Stick Tac Toe | Varsity
The team has invented a new version of an old favorite. In Stick Tac Toe, the Xs and Os are stuck together: one of each on the two spaces of a domino. The team members play on a four-by-four board, with four dominos each. The first player plays “X”, but each turn consists of placing a domino to cover two empty spaces of the board, so both an “X” and an “O” will be placed on the board, in positions that are horizontally or vertically adjacent. The goal remains the same: to get three of your marks in a row, horizontally, vertically, or diagonally. Unlike Tic Tac Toe, this game is not destined to be a tie—the first player can force a win. There’s one unusual situation that can come up in Stick Tac Toe: if a player lays down a domino that simultaneously completes both a row of three “X”s and three “O”s, she or he is still considered to have won.

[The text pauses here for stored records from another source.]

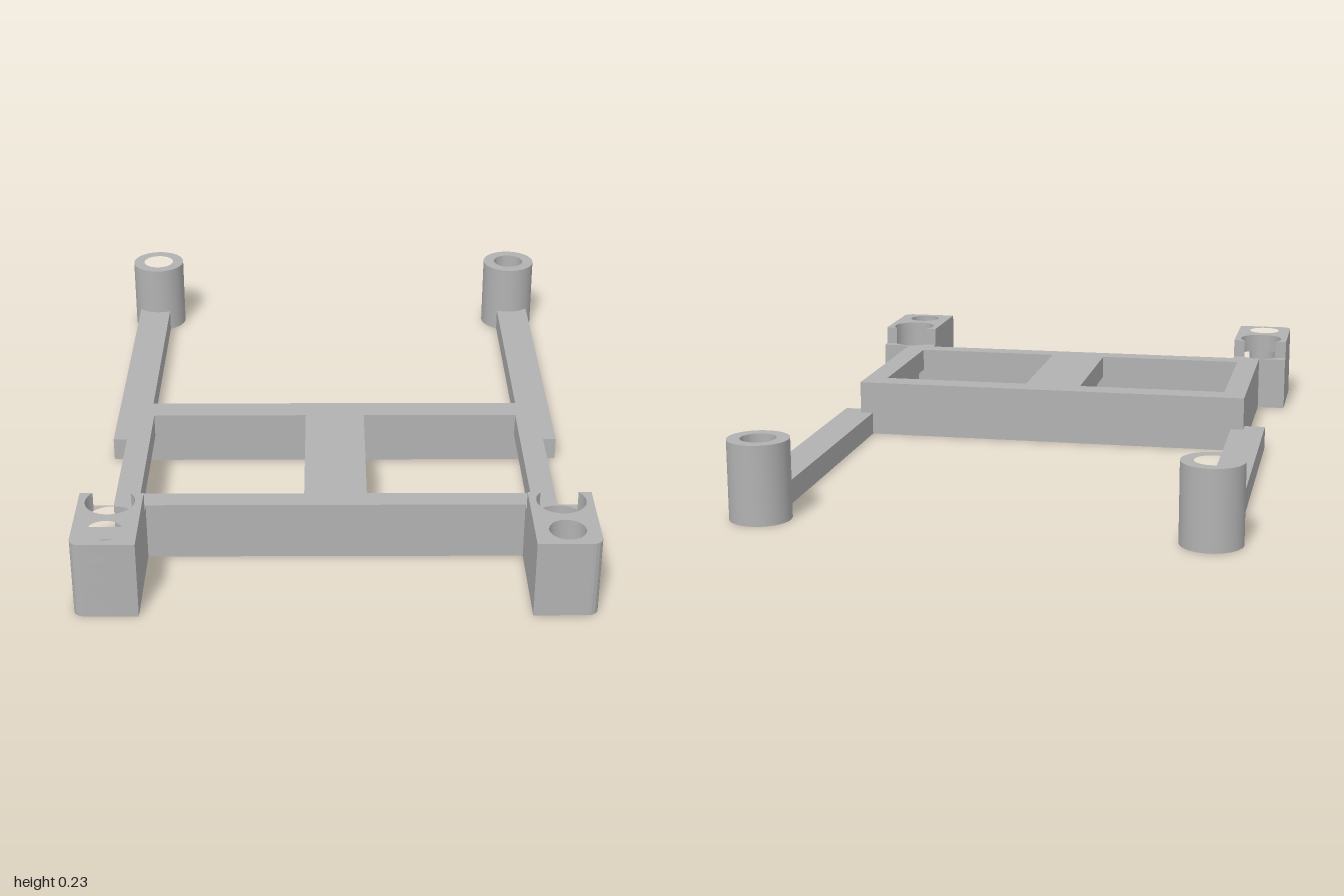
import * as THREE from 'three';
import { toCreasedNormals } from 'three/addons/utils/BufferGeometryUtils.js';

const grey = new THREE.MeshStandardMaterial({ color: 0xb2b2b2 });
grey.name = 'grey plastic';

// Plan shapes use x and v = -z
function rectangle(Type, x0, x1, z0, z1) {
  return new Type([[x0, -z1], [x1, -z1], [x1, -z0], [x0, -z0]].map(p => new THREE.Vector2(...p)));
}

function circle(Type, x, z, r) {
  const c = new Type();
  c.absarc(x, -z, r, 0, Math.PI * 2, false);
  return c;
}

// Flip a plan shape and its holes to the other side
function mirrorShape(shape) {
  const flip = path => path.getPoints(20).map(p => new THREE.Vector2(-p.x, p.y));
  const out = new THREE.Shape(flip(shape));
  out.holes = shape.holes.map(h => new THREE.Path(flip(h)));
  return out;
}

// Extrude a plan shape between two heights
function slab(name, shape, y0, y1) {
  const geo = new THREE.ExtrudeGeometry(shape, { depth: y1 - y0, bevelEnabled: false, curveSegments: 20 });
  geo.rotateX(-Math.PI / 2);
  geo.translate(0, y0, 0);
  const mesh = new THREE.Mesh(toCreasedNormals(geo, 0.6), grey);
  mesh.name = name;
  return mesh;
}

// Frame layer with two windows, widened by g
function frameShape(g) {
  const s = rectangle(THREE.Shape, -0.63, 0.63, 0.075, 0.695);
  for (const [a, b] of [[-0.56, -0.09], [0.09, 0.56]]) {
    s.holes.push(rectangle(THREE.Path, a - g, b + g, 0.155 - g, 0.63 + g));
  }
  return s;
}

const CX = 0.63, SCREW_Z = 0.77, PIN_Z = 0.925, BORE = 0.07;

// Mounting block outline with a rounded outer front corner
function blockShape(back, notched) {
  const s = new THREE.Shape();
  s.moveTo(0.54, -back);
  s.lineTo(0.54, -0.998);
  s.lineTo(0.69, -0.998);
  s.absarc(0.69, -0.968, 0.03, -Math.PI / 2, 0, false);
  s.lineTo(0.72, -back);
  if (notched) {
    const a = Math.asin((SCREW_Z - back) / BORE);
    s.absarc(CX, -SCREW_Z, BORE, a, -Math.PI - a, true);
  }
  s.lineTo(0.54, -back);
  s.holes.push(circle(THREE.Path, CX, PIN_Z, 0.051));
  return s;
}

export function createModel() {
  const model = new THREE.Group();
  model.name = 'mountingBracket';

  // Central frame, its windows wider on the underside
  const frame = new THREE.Group();
  frame.name = 'windowFrame';
  frame.add(slab('frameBase', frameShape(0.025), 0, 0.1), slab('frameTop', frameShape(0), 0.1, 0.172));
  model.add(frame);

  for (const side of [1, -1]) {
    const label = side > 0 ? 'left' : 'right';
    const plan = shape => (side > 0 ? shape : mirrorShape(shape));

    // Front block: screw hole, counterbore, then a top open at the back
    const block = new THREE.Group();
    block.name = label + 'FrontBlock';
    const base = blockShape(0.695, false);
    base.holes.push(circle(THREE.Path, CX, SCREW_Z, 0.041));
    const middle = blockShape(0.695, false);
    middle.holes.push(circle(THREE.Path, CX, SCREW_Z, BORE));
    block.add(
      slab('blockBase', plan(base), 0, 0.1),
      slab('blockBore', plan(middle), 0.1, 0.172),
      slab('blockTop', plan(blockShape(0.725, true)), 0.172, 0.23)
    );
    model.add(block);

    // Rear arm
    model.add(slab(label + 'Arm', plan(rectangle(THREE.Shape, 0.59, 0.695, -0.855, 0.125)), 0, 0.07));

    // Hollow rear post
    const post = circle(THREE.Shape, CX, -0.912, 0.088);
    post.holes.push(circle(THREE.Path, CX, -0.912, 0.051));
    model.add(slab(label + 'RearPost', plan(post), 0, 0.23));
  }
  return model;
}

On the other hand, if a player completes a row of the opponent’s marks without making one of his or her own, the opponent wins.
Assuming optimum play from both players, what is the maximum number of dominos the second player can guarantee to be able to place on the board before losing? (Note that the notion of optimum play includes the mandate for each player to try to win as quickly as possible and to survive for as many turns as possible in a losing game.)

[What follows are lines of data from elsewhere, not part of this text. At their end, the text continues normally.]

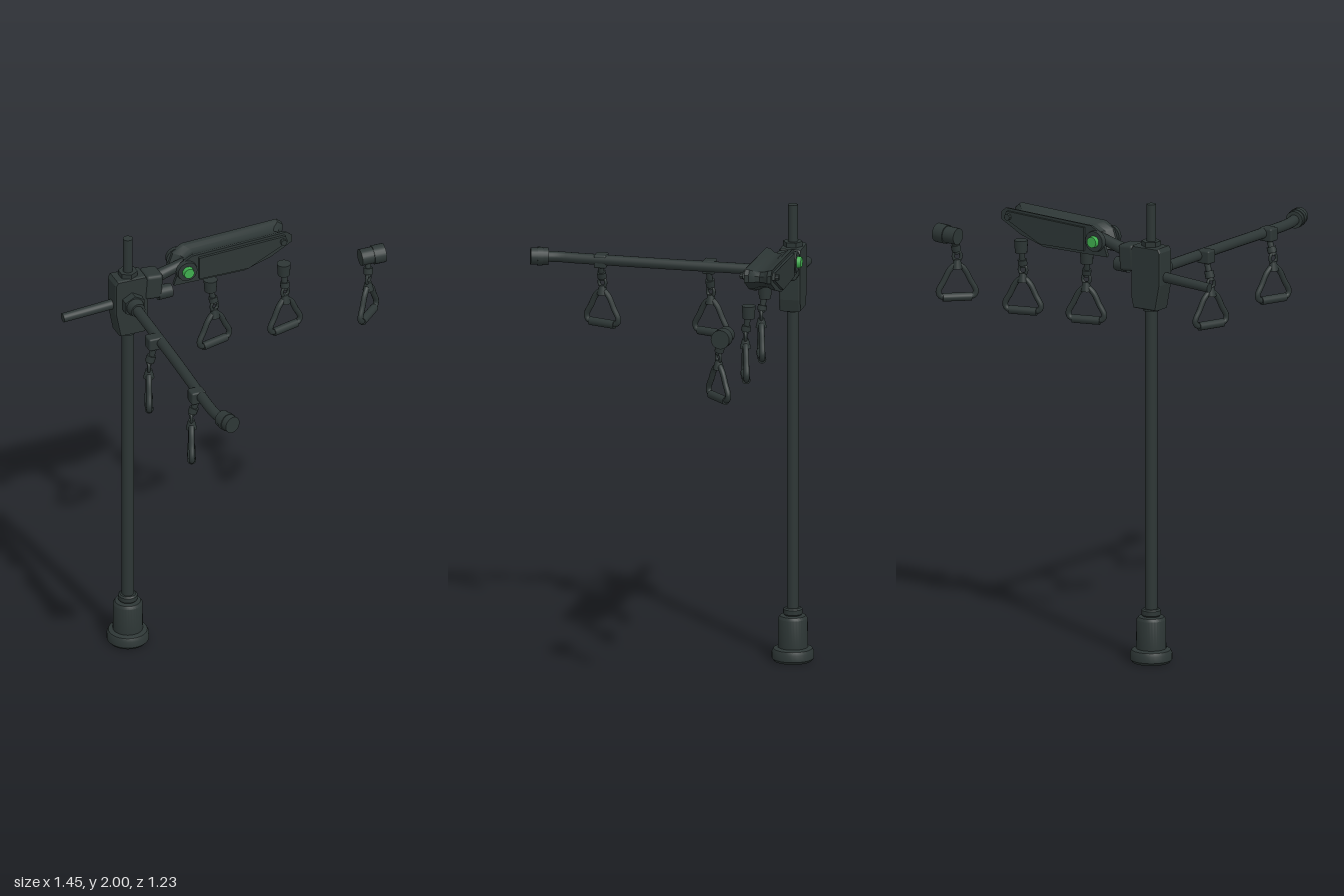
import * as THREE from 'three';
import { toCreasedNormals } from 'three/addons/utils/BufferGeometryUtils.js';
import { RoundedBoxGeometry } from 'three/addons/geometries/RoundedBoxGeometry.js';

const V = (x, y, z) => new THREE.Vector3(x, y, z);

export function createModel() {
  const model = new THREE.Group();
  const dark = new THREE.MeshStandardMaterial({ color: 0x2d3635 });
  dark.name = 'charcoal';
  const green = new THREE.MeshStandardMaterial({ color: 0x3fae4e });
  green.name = 'green';

  const add = (name, geo, mat = dark, parent = model) => {
    const mesh = new THREE.Mesh(geo, mat);
    mesh.name = name;
    parent.add(mesh);
    return mesh;
  };
  // Cylinder between two points
  const rod = (name, a, b, r, r2 = r, sides = 20, mat = dark, parent = model) => {
    const d = b.clone().sub(a);
    const m = add(name, new THREE.CylinderGeometry(r2, r, d.length(), sides), mat, parent);
    if (sides < 10) m.geometry = toCreasedNormals(m.geometry, 0.5);
    m.position.copy(a).add(b).multiplyScalar(0.5);
    m.quaternion.setFromUnitVectors(V(0, 1, 0), d.normalize());
    return m;
  };
  const box = (name, x0, x1, y0, y1, z0, z1, r = 0.01, parent = model) => {
    const m = add(name, new RoundedBoxGeometry(x1 - x0, y1 - y0, z1 - z0, 2, r), dark, parent);
    m.position.set((x0 + x1) / 2, (y0 + y1) / 2, (z0 + z1) / 2);
    return m;
  };

  // Pole and foot
  const px = -0.426, pz = -0.527;
  const foot = [[0, 0], [0.08, 0], [0.09, 0.012], [0.09, 0.04], [0.083, 0.054], [0.064, 0.06],
    [0.063, 0.185], [0.055, 0.197], [0.036, 0.2], [0.041, 0.206], [0.041, 0.226], [0.034, 0.232], [0, 0.232]];
  const footGeo = new THREE.LatheGeometry(foot.map(p => new THREE.Vector2(...p)), 32);
  add('foot', toCreasedNormals(footGeo, 0.6)).position.set(px, 0, pz);
  rod('pole', V(px, 0.22, pz), V(px, 1.56, pz), 0.026);
  rod('poleTop', V(px, 1.8, pz), V(px, 2, pz), 0.021);
  rod('topNut', V(px, 1.8, pz), V(px, 1.84, pz), 0.042, 0.042, 6);
  rod('lowerCollar', V(px, 1.535, pz), V(px, 1.56, pz), 0.034);

  // Junction block with tapered lower corners
  const blockShape = new THREE.Shape([[-0.05, 1.55], [0.06, 1.55], [0.071, 1.6], [0.071, 1.8],
    [0.062, 1.815], [-0.062, 1.815], [-0.071, 1.8], [-0.071, 1.66]].map(p => new THREE.Vector2(...p)));
  const blockGeo = new THREE.ExtrudeGeometry(blockShape, {
    depth: 0.076, bevelThickness: 0.008, bevelSize: 0.004, bevelSegments: 1 });
  add('junctionBlock', blockGeo).position.set(px, 0, pz - 0.038);

  // Forward bar with its nut and bent tip
  rod('barNut', V(px, 1.705, -0.5), V(px, 1.705, -0.445), 0.05, 0.05, 6);
  rod('barSleeve', V(px, 1.705, -0.45), V(px, 1.705, -0.41), 0.04, 0.032);
  const bar = new THREE.CatmullRomCurve3([V(-0.428, 1.705, -0.48), V(-0.435, 1.706, 0),
    V(-0.447, 1.708, 0.44), V(-0.445, 1.71, 0.495), V(-0.428, 1.712, 0.56)]);
  add('forwardBar', new THREE.TubeGeometry(bar, 50, 0.023, 16));
  rod('barCap', V(-0.436, 1.712, 0.535), V(-0.416, 1.714, 0.608), 0.037, 0.037);
  rod('barCapRim', V(-0.43, 1.712, 0.558), V(-0.424, 1.713, 0.58), 0.04, 0.04);

  // Short side bar
  rod('sideBar', V(-0.49, 1.69, pz), V(-0.725, 1.674, pz), 0.022, 0.02);

  // Hinge between block and upper arm
  const hinge = box('hingeBlock', -0.362, -0.285, 1.7, 1.815, -0.57, -0.475, 0.015);
  hinge.rotation.z = -0.08;
  rod('hingeKnob', V(-0.3, 1.71, pz + 0.02), V(-0.236, 1.71, pz + 0.02), 0.032, 0.03);
  rod('hingePin', V(-0.31, 1.775, pz), V(-0.16, 1.82, pz), 0.028, 0.022);

  // Upper arm: waisted body lofted from scaled outlines
  const outline = [[-0.24, 1.752], [-0.205, 1.85], [-0.155, 1.879], [0.28, 1.897],
    [0.304, 1.877], [0.304, 1.845], [0.205, 1.79], [0.085, 1.752]];
  const n = outline.length;
  const sections = [[-0.058, 1, 1], [-0.04, 0.99, 0.95], [-0.02, 0.89, 0.8], [0, 0.85, 0.74],
    [0.02, 0.89, 0.8], [0.04, 0.99, 0.95], [0.058, 1, 1]];
  const pos = [], idx = [];
  for (const [z, sx, sy] of sections)
    for (const [x, y] of outline) pos.push(0.035 + (x - 0.035) * sx, 1.82 + (y - 1.82) * sy, pz + z);
  for (let s = 0; s < sections.length - 1; s++)
    for (let i = 0; i < n; i++) {
      const a = s * n + i, b = s * n + (i + 1) % n;
      idx.push(a, a + n, b, b, a + n, b + n);
    }
  const last = (sections.length - 1) * n;
  for (let i = 1; i < n - 1; i++) idx.push(0, i, i + 1, last, last + i + 1, last + i);
  const bodyGeo = new THREE.BufferGeometry();
  bodyGeo.setAttribute('position', new THREE.Float32BufferAttribute(pos, 3));
  bodyGeo.setIndex(idx);
  add('armBody', toCreasedNormals(bodyGeo, 0.6));

  // Arm side plates, pivots and bolts on both faces
  const plate = new THREE.Shape([[-0.125, 1.765], [-0.125, 1.868], [0.27, 1.885], [0.282, 1.855],
    [0.1, 1.765]].map(p => new THREE.Vector2(...p)));
  const plateGeo = new THREE.ExtrudeGeometry(plate, { depth: 0.012, bevelEnabled: false });
  for (const s of [-1, 1]) {
    const at = (x, y, d) => V(x, y, pz + s * d);
    add('sidePlate', plateGeo).position.z = pz + s * 0.064 - 0.006;
    rod('pivotDisc', at(-0.18, 1.815, 0.05), at(-0.18, 1.815, 0.072), 0.047, 0.044);
    rod('pivotBolt', at(-0.18, 1.815, 0.068), at(-0.18, 1.815, 0.09), 0.026, 0.023, 16, green);
    rod('plateBolt', at(0.258, 1.862, 0.06), at(0.258, 1.862, 0.084), 0.014, 0.014, 8);
  }

  // Hanging handle: strap from the clamp, swivel, rounded triangular ring
  const loop = new THREE.CatmullRomCurve3([[0, 0.143], [-0.03, 0.122], [-0.058, 0.07], [-0.08, 0.026],
    [-0.072, 0.006], [-0.04, 0], [0.04, 0], [0.072, 0.006], [0.08, 0.026], [0.058, 0.07],
    [0.03, 0.122]].map(([x, y]) => V(x, y, 0)), true);
  const loopGeo = new THREE.TubeGeometry(loop, 66, 0.0125, 10, true);
  const linkGeo = new THREE.TorusGeometry(0.017, 0.007, 8, 16);
  const handle = (x, y, z, yaw, top) => {
    const g = new THREE.Group();
    g.name = 'hangingHandle';
    g.position.set(x, y, z);
    g.rotation.y = yaw;
    model.add(g);
    add('handleLoop', loopGeo, dark, g);
    rod('handleGrip', V(-0.062, 0, 0), V(0.062, 0, 0), 0.018, 0.018, 14, dark, g);
    rod('handleNeck', V(0, 0.125, 0), V(0, 0.165, 0), 0.024, 0.014, 14, dark, g);
    const link = add('swivelLink', linkGeo, dark, g);
    link.position.y = 0.178;
    link.scale.y = 1.2;
    const start = V(x, y + 0.19, z);
    const mid = start.clone().lerp(top, 0.45);
    rod('strap', start, top, 0.013, 0.013, 12);
    rod('strapBead', start.clone().lerp(mid, 0.3), mid, 0.02, 0.02, 12);
  };

  // Handles under the forward bar
  for (const [z, y] of [[0.31, 1.42], [-0.16, 1.405]]) {
    handle(-0.482, y, z, 1.2, V(-0.455, 1.69, z + 0.005));
    box('barClamp', -0.49, -0.425, 1.672, 1.73, z - 0.027, z + 0.027, 0.008);
  }
  // Handles under the arm
  for (const [x, y] of [[-0.053, 1.43], [0.272, 1.424]]) {
    const cx = x < 0 ? x - 0.012 : x;
    handle(x, y, -0.468, 0.27, V(cx, 1.69, -0.48));
    rod('armClamp', V(cx, 1.68, -0.482), V(cx, 1.735, -0.482), 0.026, 0.03, 14);
  }
  // Outermost handle with a horizontal end cap
  handle(0.637, 1.424, -0.428, 0.75, V(0.645, 1.7, -0.448));
  rod('endClamp', V(0.612, 1.697, -0.458), V(0.7, 1.699, -0.455), 0.036, 0.036);
  rod('endClampRim', V(0.668, 1.698, -0.456), V(0.72, 1.7, -0.452), 0.041, 0.041);

  return model;
}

Solutions to Week 8
Geometric Addition. The common ratio will show up after the relay is done.
Triple Jeopardy. Let’s start by giving the Left suspect the benefit of the doubt. If Left is completely innocent so that the first statement is true, then the Middle statement must also be true. But now there’s a problem; there are only two ways the Middle statement could be true, and neither works. If Dana committed an unrelated crime, that we have both Chris and Dana as liars, but in this scenario Left and Middle are both completely innocent, and there are only three triplets. If the third sibling is Elliot, then Chris who stole the trophy is one of the first two, but again in this scenario the first two are completely innocent. So it doesn’t work for Left’s statement to be true. So we know that Left has committed some crime, and therefore that either Chris did not steal the Trophy, or the Middle sibling committed some crime.

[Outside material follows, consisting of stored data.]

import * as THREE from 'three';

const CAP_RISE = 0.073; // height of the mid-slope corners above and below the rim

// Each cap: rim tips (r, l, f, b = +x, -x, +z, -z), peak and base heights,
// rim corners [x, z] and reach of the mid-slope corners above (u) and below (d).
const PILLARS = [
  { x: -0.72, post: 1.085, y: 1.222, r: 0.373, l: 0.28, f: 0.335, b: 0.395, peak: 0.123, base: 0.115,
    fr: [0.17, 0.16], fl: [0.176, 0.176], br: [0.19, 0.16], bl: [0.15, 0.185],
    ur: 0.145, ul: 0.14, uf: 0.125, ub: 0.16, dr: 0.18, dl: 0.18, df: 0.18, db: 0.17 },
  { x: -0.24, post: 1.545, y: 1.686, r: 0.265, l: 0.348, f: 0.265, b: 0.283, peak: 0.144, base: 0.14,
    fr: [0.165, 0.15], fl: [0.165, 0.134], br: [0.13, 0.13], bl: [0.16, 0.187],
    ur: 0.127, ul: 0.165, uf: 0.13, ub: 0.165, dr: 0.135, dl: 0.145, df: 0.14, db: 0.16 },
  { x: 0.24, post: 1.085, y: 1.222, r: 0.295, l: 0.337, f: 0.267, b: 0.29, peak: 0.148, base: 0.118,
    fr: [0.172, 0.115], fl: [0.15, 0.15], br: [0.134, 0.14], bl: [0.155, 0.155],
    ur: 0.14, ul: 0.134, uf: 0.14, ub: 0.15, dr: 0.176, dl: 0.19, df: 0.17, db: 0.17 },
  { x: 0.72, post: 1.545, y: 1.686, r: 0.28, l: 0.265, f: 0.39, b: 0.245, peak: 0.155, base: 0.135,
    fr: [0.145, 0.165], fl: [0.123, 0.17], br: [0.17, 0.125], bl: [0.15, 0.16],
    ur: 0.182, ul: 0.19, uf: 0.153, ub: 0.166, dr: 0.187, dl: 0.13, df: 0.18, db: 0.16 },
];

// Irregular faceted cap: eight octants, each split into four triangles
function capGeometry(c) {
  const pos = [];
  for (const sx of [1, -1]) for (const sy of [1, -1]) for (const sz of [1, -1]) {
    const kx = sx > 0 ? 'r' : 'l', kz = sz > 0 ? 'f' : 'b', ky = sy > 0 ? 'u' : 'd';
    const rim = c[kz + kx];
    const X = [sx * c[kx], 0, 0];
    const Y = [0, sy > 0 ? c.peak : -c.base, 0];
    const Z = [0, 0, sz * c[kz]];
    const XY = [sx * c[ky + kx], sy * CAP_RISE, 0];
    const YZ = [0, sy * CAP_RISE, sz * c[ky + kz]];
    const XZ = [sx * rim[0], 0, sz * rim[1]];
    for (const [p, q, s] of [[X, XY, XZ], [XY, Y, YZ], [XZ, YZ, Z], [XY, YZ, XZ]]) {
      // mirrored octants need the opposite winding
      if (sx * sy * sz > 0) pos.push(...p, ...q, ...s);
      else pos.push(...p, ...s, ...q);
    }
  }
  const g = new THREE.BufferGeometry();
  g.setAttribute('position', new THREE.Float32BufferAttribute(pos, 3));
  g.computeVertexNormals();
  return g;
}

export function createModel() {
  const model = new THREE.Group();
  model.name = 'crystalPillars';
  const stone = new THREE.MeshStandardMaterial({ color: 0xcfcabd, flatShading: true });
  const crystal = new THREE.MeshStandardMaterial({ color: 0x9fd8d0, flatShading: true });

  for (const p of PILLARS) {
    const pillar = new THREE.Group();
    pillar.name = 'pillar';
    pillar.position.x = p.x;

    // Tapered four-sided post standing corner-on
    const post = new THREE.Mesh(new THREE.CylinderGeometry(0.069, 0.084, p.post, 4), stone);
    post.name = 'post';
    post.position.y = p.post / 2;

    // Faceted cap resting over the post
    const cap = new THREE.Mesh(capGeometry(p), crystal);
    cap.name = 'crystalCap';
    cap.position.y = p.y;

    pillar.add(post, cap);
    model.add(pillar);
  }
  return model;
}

Could the Middle sibling be innocent? Based on just the first three statements, yes; that would make Right’s first statement true, so Right would be completely innocent, and based on what the Middle sibling said, either the first sibling is named Dana and committed some unrelated crime, or the third sibling is named Elliot. The important thing is that in either case, for the Middle sibling to be innocent, both Middle and Right have to be innocent and one of them must be named Elliot.
That means that Middle blows the guise of innocence by accusing Elliot. If that accusation were correct, then Elliott would be guilty, but in the scenario in which Middle is telling the truth, Elliot is innocent.
Hence, Middle is lying, and guilty of something. Hence Dana did not commit an unrelated crime, and Right is not named Elliot.
Looking back at Right’s first statement, we now know it to be false, so Right has also committed some crime. Since all three triplets are guilty of something, and Dana did not commit an unrelated crime, we conclude that Dana stole the Trophy of Truth.
Finally, can we figure out the names of any of the triplets? Right is not named Elliot, and since Right claims that Elliott tried to finger Chris, which must be false, Left cannot be named Elliott, since Left did try to finger Chris. So the Middle triplet is named Elliot.
Unfortunately, all of the statements are now properly inconsistent with the facts (given that all three triplets are liars), and so there is not enough information to determine whether Left or Right is named Dana/stole the Trophy. Hopefully the Logiton police will be getting some more leads in this case at some point…
Week 8: Triple Jeopardy & Geometric Addition, solutions to Week 7
Week 7: Hex Truss & Windows on the World, solutions to Week 6
Week 6: Cross Training & Sesquicycle, solutions to Week 5 and Relay 1
Week 5: Laborious Lockup & Prime Event, solutions to Week 4
Week 4: Unsustainable Agriculture & Save the Camel, solutions to Week 3
Week 3: Deranged Assistant & Rush Job, solutions to Week 2
Week 2: Carambola Orchard & Farm Roundup, solutions to Week 1
Week 1: Instant Interrogation & Urn Respect
Find more puzzles at varsity.momath.org.